Task goal =>
In the entries below, how many lines contain the string "reach"? Respond with the number only.

(Data begins)

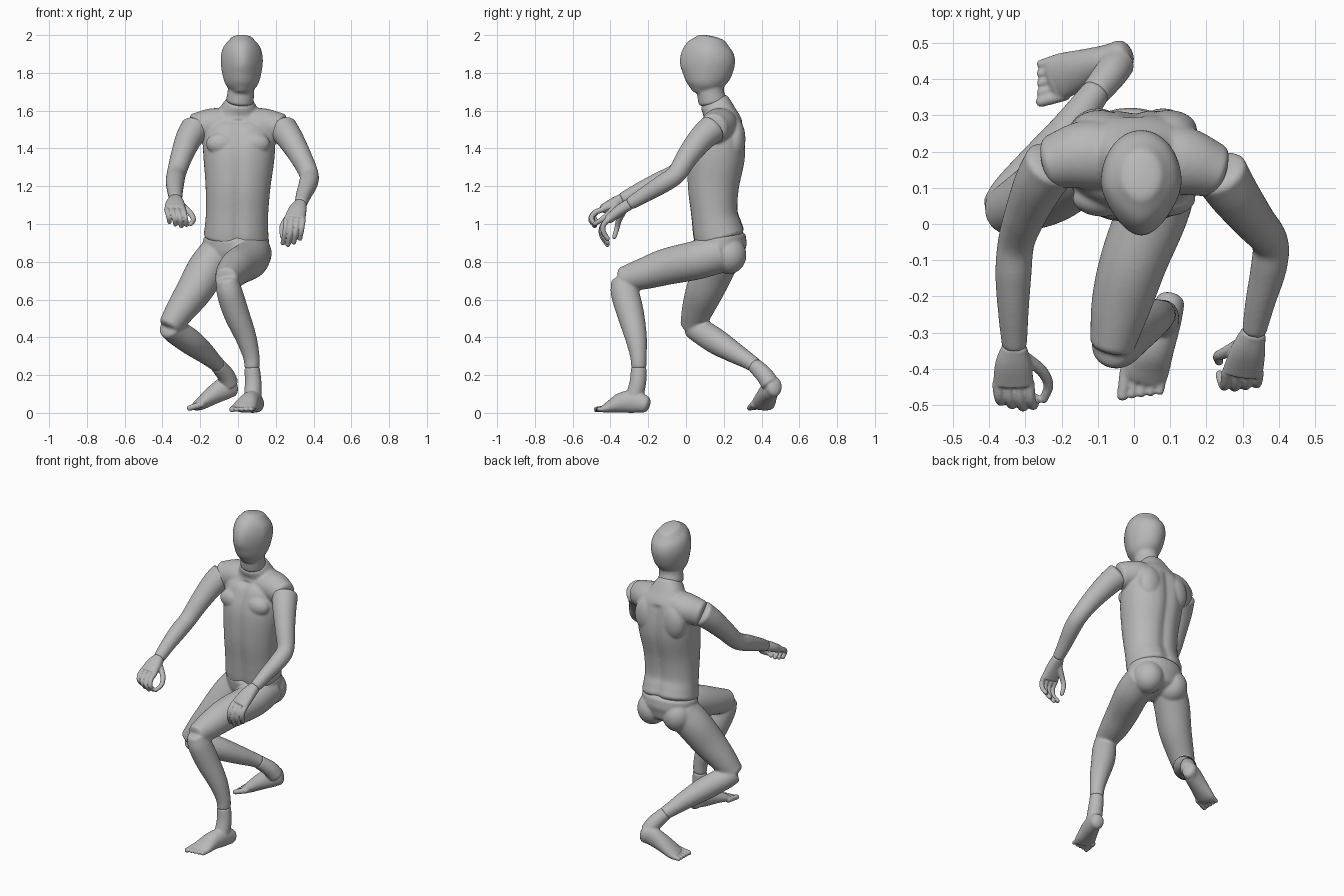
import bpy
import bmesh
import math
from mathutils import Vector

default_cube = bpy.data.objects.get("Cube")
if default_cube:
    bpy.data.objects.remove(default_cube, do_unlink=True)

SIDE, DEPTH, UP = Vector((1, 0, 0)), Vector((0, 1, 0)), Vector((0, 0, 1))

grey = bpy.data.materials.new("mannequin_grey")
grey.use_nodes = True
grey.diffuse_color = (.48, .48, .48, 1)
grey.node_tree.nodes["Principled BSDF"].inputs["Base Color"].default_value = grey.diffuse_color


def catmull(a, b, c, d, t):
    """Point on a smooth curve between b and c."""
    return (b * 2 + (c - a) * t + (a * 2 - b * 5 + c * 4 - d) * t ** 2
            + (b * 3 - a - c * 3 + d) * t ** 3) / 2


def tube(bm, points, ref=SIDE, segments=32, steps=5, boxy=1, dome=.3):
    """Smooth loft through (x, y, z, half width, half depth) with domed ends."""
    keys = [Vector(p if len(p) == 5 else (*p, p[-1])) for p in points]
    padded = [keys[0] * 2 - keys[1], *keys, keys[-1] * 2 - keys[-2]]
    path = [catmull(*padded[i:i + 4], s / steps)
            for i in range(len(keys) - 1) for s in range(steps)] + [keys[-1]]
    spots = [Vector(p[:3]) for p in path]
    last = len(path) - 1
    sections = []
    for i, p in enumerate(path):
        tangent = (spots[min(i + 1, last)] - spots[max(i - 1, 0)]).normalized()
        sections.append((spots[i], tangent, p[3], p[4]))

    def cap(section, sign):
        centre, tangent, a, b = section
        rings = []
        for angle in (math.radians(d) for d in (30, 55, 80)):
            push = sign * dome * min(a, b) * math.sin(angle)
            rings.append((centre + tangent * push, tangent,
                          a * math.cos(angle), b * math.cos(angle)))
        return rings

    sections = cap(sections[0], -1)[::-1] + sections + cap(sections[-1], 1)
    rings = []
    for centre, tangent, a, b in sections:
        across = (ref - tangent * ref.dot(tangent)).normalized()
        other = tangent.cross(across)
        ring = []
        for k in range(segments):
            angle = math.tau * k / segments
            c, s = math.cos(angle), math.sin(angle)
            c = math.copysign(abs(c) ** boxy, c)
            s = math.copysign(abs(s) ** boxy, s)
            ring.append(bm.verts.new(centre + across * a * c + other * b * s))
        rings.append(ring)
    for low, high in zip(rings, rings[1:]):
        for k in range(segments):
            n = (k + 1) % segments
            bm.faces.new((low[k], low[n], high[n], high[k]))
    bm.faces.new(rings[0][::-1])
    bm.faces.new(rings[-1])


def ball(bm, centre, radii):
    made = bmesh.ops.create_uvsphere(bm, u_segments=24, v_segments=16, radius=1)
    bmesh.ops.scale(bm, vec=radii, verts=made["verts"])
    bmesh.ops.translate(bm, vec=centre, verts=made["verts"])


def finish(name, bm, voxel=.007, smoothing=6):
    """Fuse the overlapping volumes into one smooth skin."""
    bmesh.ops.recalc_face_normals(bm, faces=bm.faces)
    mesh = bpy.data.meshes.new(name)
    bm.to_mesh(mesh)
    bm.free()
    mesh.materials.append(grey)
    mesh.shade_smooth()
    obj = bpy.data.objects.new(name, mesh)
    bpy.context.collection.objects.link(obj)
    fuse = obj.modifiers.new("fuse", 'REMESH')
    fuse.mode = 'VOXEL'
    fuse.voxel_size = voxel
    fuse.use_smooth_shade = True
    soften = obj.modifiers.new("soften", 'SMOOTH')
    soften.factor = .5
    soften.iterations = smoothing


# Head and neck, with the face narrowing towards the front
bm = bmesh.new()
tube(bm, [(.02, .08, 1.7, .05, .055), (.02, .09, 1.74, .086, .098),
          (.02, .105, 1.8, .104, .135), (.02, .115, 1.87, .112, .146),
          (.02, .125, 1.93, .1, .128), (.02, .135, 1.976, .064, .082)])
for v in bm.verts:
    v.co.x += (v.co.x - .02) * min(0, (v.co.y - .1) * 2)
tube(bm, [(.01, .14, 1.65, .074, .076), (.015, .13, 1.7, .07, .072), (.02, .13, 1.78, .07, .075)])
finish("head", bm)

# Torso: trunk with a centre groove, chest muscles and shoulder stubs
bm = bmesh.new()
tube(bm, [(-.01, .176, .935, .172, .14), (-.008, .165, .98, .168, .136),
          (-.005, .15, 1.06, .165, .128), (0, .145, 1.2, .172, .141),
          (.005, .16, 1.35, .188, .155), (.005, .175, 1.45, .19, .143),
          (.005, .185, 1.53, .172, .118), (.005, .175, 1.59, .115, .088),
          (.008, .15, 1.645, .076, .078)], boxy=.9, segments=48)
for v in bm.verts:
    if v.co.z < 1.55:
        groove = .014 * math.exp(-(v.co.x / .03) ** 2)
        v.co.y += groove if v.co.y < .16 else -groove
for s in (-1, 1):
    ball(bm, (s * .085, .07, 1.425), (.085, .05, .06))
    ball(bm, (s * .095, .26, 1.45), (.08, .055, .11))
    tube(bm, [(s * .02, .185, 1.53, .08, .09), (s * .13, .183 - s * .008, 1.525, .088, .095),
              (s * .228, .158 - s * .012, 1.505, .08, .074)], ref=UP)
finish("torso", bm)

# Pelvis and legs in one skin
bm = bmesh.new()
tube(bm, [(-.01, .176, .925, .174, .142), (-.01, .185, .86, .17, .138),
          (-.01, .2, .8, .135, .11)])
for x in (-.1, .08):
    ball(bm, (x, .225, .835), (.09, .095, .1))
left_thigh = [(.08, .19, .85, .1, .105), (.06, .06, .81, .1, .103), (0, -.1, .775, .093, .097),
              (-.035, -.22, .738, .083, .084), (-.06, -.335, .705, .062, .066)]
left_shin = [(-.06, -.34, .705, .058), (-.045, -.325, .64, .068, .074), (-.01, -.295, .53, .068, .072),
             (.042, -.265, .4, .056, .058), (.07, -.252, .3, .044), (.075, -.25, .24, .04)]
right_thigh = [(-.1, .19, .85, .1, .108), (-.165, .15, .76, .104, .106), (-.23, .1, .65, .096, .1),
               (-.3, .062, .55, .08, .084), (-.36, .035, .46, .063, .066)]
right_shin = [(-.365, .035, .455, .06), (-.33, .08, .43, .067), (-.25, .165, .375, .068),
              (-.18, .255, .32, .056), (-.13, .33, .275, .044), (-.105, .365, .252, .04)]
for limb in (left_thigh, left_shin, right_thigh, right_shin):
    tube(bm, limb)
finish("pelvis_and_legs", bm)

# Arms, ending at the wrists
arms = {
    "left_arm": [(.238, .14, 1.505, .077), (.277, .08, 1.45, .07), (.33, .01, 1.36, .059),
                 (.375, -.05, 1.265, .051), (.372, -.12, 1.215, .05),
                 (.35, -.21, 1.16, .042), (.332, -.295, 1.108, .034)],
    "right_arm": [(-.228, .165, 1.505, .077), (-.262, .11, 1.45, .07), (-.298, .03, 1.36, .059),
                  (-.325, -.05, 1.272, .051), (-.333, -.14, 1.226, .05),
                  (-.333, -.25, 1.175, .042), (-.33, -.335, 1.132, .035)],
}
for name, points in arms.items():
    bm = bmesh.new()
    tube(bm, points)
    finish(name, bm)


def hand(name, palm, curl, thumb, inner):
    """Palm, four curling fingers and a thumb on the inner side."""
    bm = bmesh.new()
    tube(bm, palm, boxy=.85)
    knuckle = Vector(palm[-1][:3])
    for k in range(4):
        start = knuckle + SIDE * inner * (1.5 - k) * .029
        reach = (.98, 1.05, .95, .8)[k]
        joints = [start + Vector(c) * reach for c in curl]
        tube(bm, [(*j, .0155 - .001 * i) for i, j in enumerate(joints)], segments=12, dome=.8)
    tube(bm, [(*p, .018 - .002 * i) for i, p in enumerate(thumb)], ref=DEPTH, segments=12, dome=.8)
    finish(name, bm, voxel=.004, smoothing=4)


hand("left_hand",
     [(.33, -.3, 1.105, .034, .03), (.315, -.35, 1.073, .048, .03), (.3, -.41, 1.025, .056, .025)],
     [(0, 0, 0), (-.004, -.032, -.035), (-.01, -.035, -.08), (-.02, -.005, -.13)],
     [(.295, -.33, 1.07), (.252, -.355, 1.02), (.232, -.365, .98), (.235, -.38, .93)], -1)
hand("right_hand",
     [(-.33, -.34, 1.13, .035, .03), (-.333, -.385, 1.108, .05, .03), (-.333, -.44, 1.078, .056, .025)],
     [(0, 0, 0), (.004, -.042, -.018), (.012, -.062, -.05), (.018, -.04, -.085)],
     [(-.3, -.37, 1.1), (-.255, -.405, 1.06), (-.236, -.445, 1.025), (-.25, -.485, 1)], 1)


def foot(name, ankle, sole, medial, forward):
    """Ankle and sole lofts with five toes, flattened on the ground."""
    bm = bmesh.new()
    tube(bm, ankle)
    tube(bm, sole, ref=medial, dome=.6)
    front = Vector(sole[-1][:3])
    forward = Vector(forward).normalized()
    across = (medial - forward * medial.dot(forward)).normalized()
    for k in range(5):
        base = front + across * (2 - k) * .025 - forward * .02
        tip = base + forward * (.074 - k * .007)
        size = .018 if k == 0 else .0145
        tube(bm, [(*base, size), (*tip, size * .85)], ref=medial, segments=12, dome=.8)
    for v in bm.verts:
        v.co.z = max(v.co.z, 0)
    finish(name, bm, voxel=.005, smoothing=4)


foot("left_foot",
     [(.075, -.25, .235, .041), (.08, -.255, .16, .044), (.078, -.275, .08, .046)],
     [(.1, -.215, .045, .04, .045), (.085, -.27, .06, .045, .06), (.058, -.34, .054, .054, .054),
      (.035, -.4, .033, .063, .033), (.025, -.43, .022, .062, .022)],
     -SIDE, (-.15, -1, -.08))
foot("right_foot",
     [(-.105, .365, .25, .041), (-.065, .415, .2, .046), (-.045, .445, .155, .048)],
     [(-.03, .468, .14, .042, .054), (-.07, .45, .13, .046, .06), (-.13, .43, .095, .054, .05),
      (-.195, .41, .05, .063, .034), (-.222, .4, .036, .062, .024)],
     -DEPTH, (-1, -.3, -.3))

(Data ends)

Output below =>
2